So like, what are you? (Part 1)

I've had different versions of this basic question my whole life. People ask in a hundred different ways: "Where are you from?", "What's your nationality?", "You have an accent, discuss", and my all-time favourite, "Why is your skin a different colour than mine?".

Their guesses? Depends where I am. Abroad they go with Spanish, in California Mexican falls into the mix. Once and only once, I got Native American and once and only once, Singaporean. Persians always think I'm Persian (more on them later).

I always thought it was funny watching people struggle with how to formulate the question, trying to be PC (except for the skin colour guy, he was not PC. He was, however, drunk). But what's even funnier is watching me try to answer (unless you're me, in which case it's not so much funny as sweaty).

Last week, twice in one day I was asked, and both times, I stumbled. The first time, after teaching a Bombay Jam class, someone asked where I was from. First, I groaned, then I began. "Canada. Well, yes, you did see me singing along to the Bollywood. I was born in Pakistan so I speak Urdu. Which is the same as Hindi, really. No, not Muslim. My religion's Zoroastrianism? Zor-as-tree-an."

In my defense, it's complicated. If they're not South Asian, I start with "My ancestors were from Persia but then moved to India." And already I have a problem because I was born in Pakistan (more on this later).

If they're Indian, I go for broke, "Do you know Parsis?". If they're from the right place (Bombay, Pune), they say yes, my teacher/best friend/neighbour/accountant was Parsi and we're done. If they're Pakistani, this works too, followed by my teacher/best friend was your mother's neighbour/accountant.

If they're Persian, I have learned to say with my best, most expansive Persian drawl, "I am Zaaar-thushi". Note: not Zoroastrian, but Zaaar-thushti. Their eyes light up but (and this is key) in the very next breath, I say "But you know, the ones who went to India." At which point they bite back the avalanche of Farsi they were about to hurl my way, which I cannot speak.

It took me years (and a 400 page novel) to figure out where my confusion lies. It lies in the gaping discrepancy between my country of  birth, the country of my religion's birth and the country my culture became what it is today. None of those are the same. So my religion is Persian, the culture is heavily influenced by the Indian culture, but because of Partition, I was born in Pakistan. Had I been born in India, then two out of the three categories would have matched and I might have had a slightly easier time of it all.
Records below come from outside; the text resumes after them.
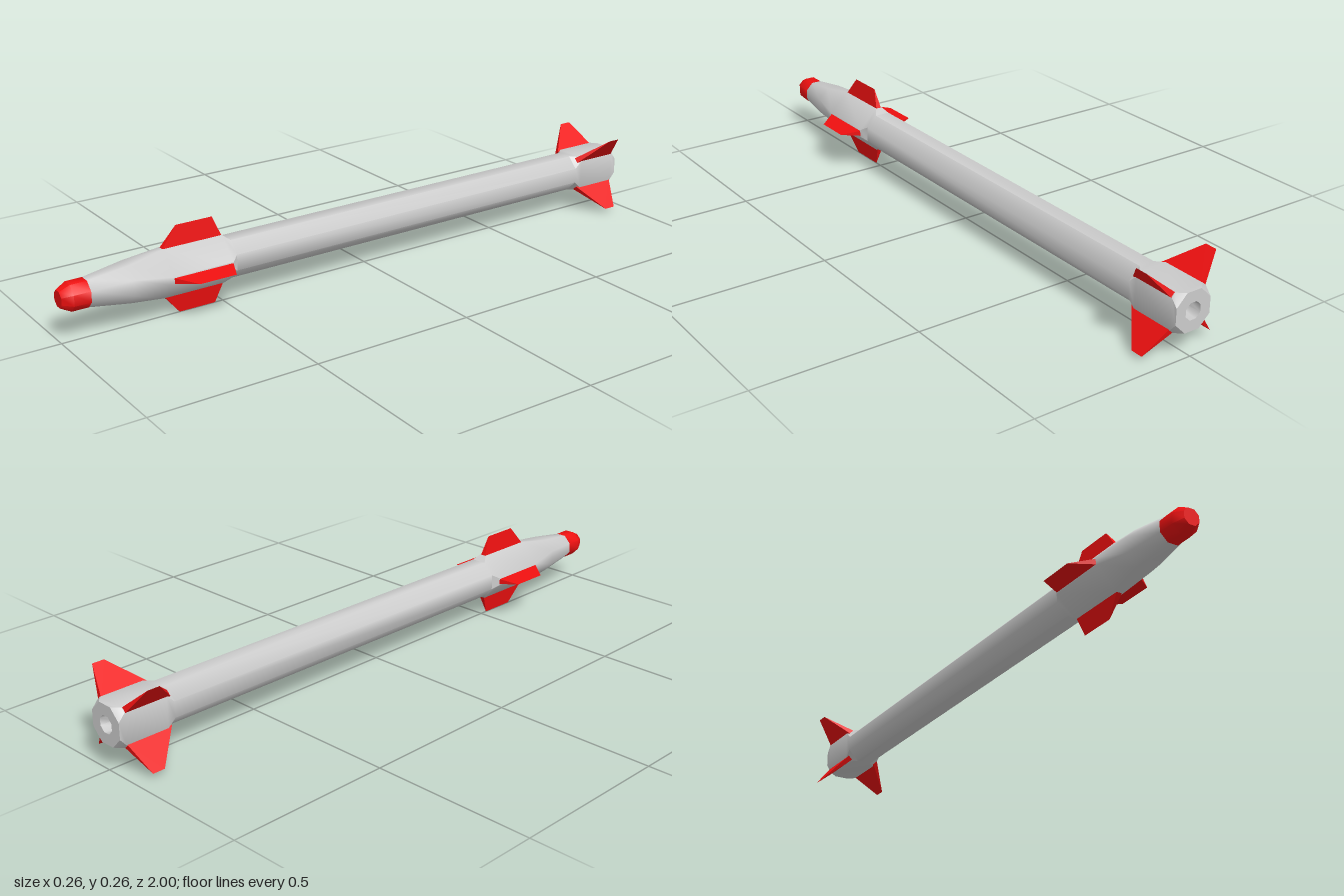
import * as THREE from 'three';
import { toCreasedNormals } from 'three/addons/utils/BufferGeometryUtils.js';

const grey = new THREE.MeshStandardMaterial({ color: 0xcccccc });
const red = new THREE.MeshStandardMaterial({ color: 0xee1010 });
const AXIS_Y = 0.132;

// Eight-sided loft along z, front to back. Each section is [z, a, h]:
// a = distance of the four axial flats, h = their half width.
function loft(sections) {
  const pos = [], index = [];
  for (const [z, a, h] of sections) {
    const ring = [[a, -h], [a, h], [h, a], [-h, a], [-a, h], [-a, -h], [-h, -a], [h, -a]];
    for (const [x, y] of ring) pos.push(x, y, z);
  }
  for (let s = 0; s < sections.length - 1; s++) {
    for (let i = 0; i < 8; i++) {
      const j = (i + 1) % 8;
      const a = s * 8 + i, b = s * 8 + j, c = b + 8, d = a + 8;
      index.push(a, d, b, b, d, c);
    }
  }
  const geo = new THREE.BufferGeometry();
  geo.setAttribute('position', new THREE.Float32BufferAttribute(pos, 3));
  geo.setIndex(index);
  return toCreasedNormals(geo, 0.8);
}

// Fin from a [z, radius] outline, thick at the root and sharp at the tip.
function finGeometry(outline, rootHalf) {
  const shape = new THREE.Shape(outline.map(([z, r]) => new THREE.Vector2(z, r)));
  const geo = new THREE.ExtrudeGeometry(shape, { depth: 2, bevelEnabled: false });
  geo.translate(0, 0, -1);
  const radii = outline.map((p) => p[1]);
  const root = Math.min(...radii), tip = Math.max(...radii);
  const p = geo.attributes.position;
  for (let i = 0; i < p.count; i++) {
    p.setZ(i, p.getZ(i) * rootHalf * (tip - p.getY(i)) / (tip - root));
  }
  geo.computeVertexNormals();
  return geo.rotateY(-Math.PI / 2);
}

function finSet(name, geo, startAngle) {
  const set = new THREE.Group();
  set.name = name + 's';
  for (let i = 0; i < 4; i++) {
    const fin = new THREE.Mesh(geo, red);
    fin.name = name;
    fin.rotation.z = startAngle + i * Math.PI / 2;
    set.add(fin);
  }
  return set;
}

export function createModel() {
  const model = new THREE.Group();
  model.name = 'missile';
  const rocket = new THREE.Group();
  rocket.name = 'airframe';
  rocket.position.y = AXIS_Y;
  model.add(rocket);

  // Seeker nose with chamfered tip
  const nose = new THREE.Mesh(loft([
    [1, 0, 0], [1, 0.024, 0.01], [0.97, 0.039, 0.016], [0.92, 0.039, 0.016],
  ]), red);
  nose.name = 'nose';

  // Hull: taper, front fin fairings, tube, tail fairings, recessed nozzle
  const hull = new THREE.Mesh(loft([
    [0.92, 0.039, 0.016],
    [0.8, 0.056, 0.023],
    [0.69, 0.073, 0.012],
    [0.5, 0.073, 0.012],
    [0.48, 0.058, 0.024],
    [-0.82, 0.058, 0.024],
    [-0.845, 0.058, 0.047],
    [-0.98, 0.058, 0.047],
    [-1, 0.058, 0.024],
    [-1, 0.025, 0.0104],
    [-0.96, 0.02, 0.0083],
    [-0.96, 0, 0],
  ]), grey);
  hull.name = 'hull';

  // Forward fins on the axes, tail fins on the diagonals
  const frontFin = finGeometry([[0.69, 0.07], [0.5, 0.07], [0.525, 0.132], [0.64, 0.132]], 0.009);
  const tailFin = finGeometry([[-0.83, 0.068], [-0.98, 0.068], [-0.948, 0.168], [-0.91, 0.168]], 0.009);

  rocket.add(nose, hull, finSet('frontFin', frontFin, 0), finSet('tailFin', tailFin, Math.PI / 4));
  return model;
}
But then, I wouldn't be writing this novel (more on that later).